Sitting in Tel Aviv tonight and watching Prime Minister Netanyahu’s speech at the Untied Nations was an interesting experience. On one hand, as someone who has never been a supporter of Netanyahu, it was clear to me (and all the other people sitting in the room), why he keeps being elected Prime Minister – and why he is likely to be re-elected again next time. Israelis prefer hearing Benjamin Netanyahu speak for them at the U.N. over any other possible candidate. It's not just his command of the English language, but rather, his ability to tie together and communicate all of the threats facing the Israel into one neat package.
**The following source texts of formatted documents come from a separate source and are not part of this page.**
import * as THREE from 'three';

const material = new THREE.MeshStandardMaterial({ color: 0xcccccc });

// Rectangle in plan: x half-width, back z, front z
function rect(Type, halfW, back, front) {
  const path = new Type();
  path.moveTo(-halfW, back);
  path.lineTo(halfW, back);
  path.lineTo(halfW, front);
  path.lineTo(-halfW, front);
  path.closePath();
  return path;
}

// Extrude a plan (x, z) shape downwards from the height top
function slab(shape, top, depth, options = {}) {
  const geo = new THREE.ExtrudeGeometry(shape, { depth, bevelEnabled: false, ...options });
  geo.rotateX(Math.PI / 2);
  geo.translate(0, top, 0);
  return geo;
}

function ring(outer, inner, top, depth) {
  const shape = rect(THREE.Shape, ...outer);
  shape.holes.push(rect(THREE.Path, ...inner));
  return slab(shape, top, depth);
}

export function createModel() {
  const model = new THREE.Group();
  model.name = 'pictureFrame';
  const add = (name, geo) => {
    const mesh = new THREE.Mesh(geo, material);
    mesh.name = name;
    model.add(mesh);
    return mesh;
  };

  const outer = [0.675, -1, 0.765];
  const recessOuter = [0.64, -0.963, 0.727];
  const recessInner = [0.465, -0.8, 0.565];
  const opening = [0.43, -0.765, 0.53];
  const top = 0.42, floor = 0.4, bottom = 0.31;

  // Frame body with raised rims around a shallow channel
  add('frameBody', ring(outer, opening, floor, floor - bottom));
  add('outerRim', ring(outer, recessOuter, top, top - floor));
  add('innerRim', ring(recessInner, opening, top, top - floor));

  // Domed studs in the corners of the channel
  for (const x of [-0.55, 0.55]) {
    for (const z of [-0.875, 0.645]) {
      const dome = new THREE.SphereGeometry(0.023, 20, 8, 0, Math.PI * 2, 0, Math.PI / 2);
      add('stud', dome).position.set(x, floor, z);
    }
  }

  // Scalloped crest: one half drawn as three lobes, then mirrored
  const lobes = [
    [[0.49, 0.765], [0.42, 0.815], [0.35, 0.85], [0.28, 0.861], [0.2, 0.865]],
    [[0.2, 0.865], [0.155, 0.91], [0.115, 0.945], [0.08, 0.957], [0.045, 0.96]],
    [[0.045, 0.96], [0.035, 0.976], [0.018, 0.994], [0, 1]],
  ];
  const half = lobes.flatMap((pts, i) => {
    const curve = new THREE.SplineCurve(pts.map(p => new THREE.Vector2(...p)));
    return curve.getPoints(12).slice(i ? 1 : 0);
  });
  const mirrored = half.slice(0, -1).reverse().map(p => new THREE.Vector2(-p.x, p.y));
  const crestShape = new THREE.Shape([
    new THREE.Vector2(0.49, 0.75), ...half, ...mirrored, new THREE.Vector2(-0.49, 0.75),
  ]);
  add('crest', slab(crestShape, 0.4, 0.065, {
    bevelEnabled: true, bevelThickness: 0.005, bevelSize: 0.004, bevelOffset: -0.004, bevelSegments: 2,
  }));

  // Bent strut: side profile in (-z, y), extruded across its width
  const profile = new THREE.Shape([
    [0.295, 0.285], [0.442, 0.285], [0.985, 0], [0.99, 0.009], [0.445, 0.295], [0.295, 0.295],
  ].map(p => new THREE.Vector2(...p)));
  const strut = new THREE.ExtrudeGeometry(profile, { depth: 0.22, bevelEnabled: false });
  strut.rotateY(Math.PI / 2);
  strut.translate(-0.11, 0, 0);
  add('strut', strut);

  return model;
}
Netanyhu’s speech was clearly aimed at a domestic audience. The address was covered live on all of the Israeli television channels, in the middle of the prime-time. The Prime Minister knew what he was doing, and there is no question that this speech helped him politically in Israel. The problem with the speech is that almost everything he said was true – However, so what? It is impossible to translate all the truths he stated into policy, either for Israel or for the rest of world.
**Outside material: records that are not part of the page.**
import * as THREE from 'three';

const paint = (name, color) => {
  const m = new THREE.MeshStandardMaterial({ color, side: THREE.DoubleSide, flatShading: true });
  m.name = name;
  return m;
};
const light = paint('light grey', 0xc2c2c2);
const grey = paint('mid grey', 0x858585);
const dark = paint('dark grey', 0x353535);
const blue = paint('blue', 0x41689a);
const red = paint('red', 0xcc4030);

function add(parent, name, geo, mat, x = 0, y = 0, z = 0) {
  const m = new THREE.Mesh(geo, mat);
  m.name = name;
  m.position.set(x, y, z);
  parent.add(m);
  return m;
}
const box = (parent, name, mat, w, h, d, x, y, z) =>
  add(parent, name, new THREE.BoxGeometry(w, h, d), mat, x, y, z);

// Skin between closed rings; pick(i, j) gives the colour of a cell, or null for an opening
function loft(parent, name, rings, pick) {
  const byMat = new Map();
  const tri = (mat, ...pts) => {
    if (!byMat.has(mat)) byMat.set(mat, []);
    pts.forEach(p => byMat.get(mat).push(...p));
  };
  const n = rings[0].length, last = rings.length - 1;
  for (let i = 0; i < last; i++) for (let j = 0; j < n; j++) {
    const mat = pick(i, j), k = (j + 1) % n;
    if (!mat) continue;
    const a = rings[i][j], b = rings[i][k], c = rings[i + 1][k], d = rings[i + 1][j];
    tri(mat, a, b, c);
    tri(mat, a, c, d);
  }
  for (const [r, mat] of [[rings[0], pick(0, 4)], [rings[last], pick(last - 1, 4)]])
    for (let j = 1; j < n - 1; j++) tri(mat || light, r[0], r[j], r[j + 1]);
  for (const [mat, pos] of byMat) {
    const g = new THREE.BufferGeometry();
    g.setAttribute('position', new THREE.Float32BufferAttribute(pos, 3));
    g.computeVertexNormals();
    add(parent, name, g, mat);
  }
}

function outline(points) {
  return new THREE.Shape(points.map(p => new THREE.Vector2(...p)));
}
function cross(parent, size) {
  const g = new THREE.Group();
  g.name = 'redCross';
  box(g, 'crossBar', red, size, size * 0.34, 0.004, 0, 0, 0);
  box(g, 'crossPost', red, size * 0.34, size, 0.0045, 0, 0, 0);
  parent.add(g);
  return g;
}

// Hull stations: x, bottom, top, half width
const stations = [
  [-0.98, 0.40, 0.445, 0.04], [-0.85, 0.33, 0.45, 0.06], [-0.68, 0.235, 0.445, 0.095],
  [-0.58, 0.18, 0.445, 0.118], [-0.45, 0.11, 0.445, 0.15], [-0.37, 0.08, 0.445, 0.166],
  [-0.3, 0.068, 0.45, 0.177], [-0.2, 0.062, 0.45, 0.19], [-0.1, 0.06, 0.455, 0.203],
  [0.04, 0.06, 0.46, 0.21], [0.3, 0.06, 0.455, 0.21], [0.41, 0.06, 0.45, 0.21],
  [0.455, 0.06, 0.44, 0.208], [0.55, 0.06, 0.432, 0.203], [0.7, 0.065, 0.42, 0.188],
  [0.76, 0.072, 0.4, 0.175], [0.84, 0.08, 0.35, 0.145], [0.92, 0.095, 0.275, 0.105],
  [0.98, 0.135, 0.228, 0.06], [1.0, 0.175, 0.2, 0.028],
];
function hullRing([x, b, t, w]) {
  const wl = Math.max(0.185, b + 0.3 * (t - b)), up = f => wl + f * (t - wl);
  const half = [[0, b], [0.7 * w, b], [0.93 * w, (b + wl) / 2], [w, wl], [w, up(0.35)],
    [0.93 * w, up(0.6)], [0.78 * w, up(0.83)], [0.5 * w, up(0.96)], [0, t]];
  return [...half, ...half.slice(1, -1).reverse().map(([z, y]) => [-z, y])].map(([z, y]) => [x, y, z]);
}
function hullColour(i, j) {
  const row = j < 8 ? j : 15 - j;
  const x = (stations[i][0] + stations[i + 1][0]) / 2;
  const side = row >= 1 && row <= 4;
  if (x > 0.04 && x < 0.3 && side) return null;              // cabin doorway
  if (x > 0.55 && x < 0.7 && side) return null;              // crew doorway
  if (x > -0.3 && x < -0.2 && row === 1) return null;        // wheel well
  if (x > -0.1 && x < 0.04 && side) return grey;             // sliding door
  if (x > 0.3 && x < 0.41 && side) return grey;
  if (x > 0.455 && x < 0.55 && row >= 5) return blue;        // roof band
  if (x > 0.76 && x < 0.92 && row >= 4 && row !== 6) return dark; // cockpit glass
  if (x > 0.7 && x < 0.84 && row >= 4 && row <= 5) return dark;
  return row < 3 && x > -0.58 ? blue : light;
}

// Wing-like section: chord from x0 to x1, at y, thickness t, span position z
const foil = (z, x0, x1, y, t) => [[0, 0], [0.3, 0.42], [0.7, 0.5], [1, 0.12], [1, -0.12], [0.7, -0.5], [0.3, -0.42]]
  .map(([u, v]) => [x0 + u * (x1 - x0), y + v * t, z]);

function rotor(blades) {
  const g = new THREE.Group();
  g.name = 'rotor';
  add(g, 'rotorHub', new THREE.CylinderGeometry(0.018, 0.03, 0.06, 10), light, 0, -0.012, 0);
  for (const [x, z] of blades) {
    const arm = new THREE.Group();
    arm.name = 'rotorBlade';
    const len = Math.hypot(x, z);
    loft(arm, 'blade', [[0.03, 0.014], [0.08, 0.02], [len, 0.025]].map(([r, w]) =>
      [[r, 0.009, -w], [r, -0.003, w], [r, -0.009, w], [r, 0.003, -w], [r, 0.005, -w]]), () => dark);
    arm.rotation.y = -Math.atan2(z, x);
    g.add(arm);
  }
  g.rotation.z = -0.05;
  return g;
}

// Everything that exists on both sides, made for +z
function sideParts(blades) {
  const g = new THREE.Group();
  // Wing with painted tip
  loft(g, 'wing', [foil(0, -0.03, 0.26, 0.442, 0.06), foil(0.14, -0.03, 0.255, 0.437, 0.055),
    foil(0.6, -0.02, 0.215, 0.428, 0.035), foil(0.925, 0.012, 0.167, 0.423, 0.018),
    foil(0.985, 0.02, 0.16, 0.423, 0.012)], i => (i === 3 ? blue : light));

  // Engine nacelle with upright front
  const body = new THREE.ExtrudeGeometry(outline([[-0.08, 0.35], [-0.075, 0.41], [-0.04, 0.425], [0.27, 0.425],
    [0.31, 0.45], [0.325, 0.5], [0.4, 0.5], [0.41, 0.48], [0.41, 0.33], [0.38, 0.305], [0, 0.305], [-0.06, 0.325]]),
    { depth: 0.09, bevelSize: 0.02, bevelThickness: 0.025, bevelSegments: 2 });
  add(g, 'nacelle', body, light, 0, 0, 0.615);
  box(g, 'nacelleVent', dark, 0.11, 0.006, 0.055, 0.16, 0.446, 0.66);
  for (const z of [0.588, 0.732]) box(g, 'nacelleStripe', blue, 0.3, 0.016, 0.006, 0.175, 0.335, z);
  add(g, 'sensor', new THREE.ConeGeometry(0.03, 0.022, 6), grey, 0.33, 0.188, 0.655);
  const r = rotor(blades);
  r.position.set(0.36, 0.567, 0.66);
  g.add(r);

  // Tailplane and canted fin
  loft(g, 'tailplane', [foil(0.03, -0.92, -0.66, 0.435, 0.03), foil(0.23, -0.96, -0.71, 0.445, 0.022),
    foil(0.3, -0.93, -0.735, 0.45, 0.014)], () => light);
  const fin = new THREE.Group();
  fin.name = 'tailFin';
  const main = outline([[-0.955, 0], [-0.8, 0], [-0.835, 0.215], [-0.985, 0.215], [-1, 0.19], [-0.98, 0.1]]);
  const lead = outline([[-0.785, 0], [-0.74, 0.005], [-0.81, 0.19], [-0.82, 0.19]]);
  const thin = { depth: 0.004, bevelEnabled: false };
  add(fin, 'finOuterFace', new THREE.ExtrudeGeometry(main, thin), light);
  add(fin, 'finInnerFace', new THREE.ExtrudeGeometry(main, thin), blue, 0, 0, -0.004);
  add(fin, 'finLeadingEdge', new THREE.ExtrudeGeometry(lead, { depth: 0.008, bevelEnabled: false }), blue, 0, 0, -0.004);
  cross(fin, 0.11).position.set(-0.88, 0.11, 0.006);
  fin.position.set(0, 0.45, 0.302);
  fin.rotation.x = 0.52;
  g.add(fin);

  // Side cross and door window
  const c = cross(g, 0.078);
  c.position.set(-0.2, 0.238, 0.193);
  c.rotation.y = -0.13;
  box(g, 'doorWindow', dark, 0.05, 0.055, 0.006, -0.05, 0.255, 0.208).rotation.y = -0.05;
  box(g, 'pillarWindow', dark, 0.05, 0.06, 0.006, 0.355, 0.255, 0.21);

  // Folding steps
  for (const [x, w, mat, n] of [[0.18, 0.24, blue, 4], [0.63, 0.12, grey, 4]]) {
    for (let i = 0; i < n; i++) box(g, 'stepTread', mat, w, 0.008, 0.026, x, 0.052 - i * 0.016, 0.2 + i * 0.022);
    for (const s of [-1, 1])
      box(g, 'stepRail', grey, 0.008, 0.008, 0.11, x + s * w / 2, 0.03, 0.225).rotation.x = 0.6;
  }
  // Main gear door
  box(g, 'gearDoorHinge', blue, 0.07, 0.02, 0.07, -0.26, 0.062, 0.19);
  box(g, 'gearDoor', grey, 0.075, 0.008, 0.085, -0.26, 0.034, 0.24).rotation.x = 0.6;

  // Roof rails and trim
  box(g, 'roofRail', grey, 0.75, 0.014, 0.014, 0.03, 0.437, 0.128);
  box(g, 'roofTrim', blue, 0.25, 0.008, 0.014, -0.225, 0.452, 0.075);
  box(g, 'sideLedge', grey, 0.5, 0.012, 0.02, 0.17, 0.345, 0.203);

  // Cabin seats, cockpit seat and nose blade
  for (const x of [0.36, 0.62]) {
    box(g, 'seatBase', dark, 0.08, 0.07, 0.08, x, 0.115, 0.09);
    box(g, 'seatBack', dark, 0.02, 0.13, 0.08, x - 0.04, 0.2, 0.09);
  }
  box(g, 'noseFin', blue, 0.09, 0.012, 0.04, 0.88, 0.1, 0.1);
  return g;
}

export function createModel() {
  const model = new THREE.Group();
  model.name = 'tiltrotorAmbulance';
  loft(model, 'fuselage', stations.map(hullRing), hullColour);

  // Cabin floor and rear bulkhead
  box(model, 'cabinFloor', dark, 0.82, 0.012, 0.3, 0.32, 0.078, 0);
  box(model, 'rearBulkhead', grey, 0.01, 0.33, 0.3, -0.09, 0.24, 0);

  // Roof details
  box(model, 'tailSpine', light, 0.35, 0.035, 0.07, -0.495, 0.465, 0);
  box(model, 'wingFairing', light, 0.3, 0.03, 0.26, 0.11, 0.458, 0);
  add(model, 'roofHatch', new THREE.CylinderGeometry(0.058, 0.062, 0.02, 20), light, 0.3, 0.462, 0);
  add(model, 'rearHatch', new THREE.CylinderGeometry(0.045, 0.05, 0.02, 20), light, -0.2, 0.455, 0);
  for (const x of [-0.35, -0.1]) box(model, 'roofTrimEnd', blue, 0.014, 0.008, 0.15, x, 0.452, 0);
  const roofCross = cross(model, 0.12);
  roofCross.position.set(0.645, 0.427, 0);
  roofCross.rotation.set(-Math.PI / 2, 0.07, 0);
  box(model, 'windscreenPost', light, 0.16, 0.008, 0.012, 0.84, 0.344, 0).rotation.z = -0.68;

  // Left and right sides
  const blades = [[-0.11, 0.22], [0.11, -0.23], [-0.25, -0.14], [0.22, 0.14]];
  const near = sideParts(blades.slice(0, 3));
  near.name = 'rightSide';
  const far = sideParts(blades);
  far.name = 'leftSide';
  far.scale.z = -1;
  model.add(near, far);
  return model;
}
There is no question Netanyahu was correct when he tied the militancy of the Islamic State to the ideological militancy of Hamas, and to the ideological militancy and revolutionary fever in the Iran. All share some of the same theoretical goals. All share some of the same militancy. Of course, in politics, one does not always judge a state by its ideology, but also on its actions, its interest and its immediate intentions. If policies were drafted solely based on ideology then Nixon could never have gone to China, and the Nuclear Disarmament treaties could never have been written.
Netanyahu is correct when he says that Iran as a nuclear threshold state (a status it might obtain in current negotiations) is a terrible reality. He is also right that if Hamas could wipe out the State of Israel in the blink of an eye, it would. Though, then Krushchev might have done the same to the United States in the 1950’s as well (if he were able). However, he could not, and neither can Hamas do so to Israel today.
Yet, sitting in Tel Aviv, working to fund a new start up that I am involved in whose whole premise is based on travel and a connected world, I find it hard to listen to Prime Minister Netanyahu. With three children I have to believe that the world will continue to move toward becoming a better place. I need to believe that all of the threats facing Israeli will be overcome. I want to believe that despite that fact that until now the Palestinians seem unwilling to make the necessary concessions to bring about peace, (as do our own leaders), we will eventually achieve that peace.
Netanyahu gave an excellent speech at the UN today. It was a speech that I am sure much of the world did not appreciate. It was a speech that I did not appreciate. Was it the speech of a man willing to stand up to conventional wisdom and tell the truth? Or was it a speech of a man who sees threats everywhere (whose world is full of glasses that are half empty)?... A man unable to seize what’s positive in the world and find solutions? I know that I, and most of my fellow Tel Avivans want to believe it’s the latter. A little voice nagging inside of me, however, keeps on wondering – maybe Netanyahu is right and our world is as bad as he says.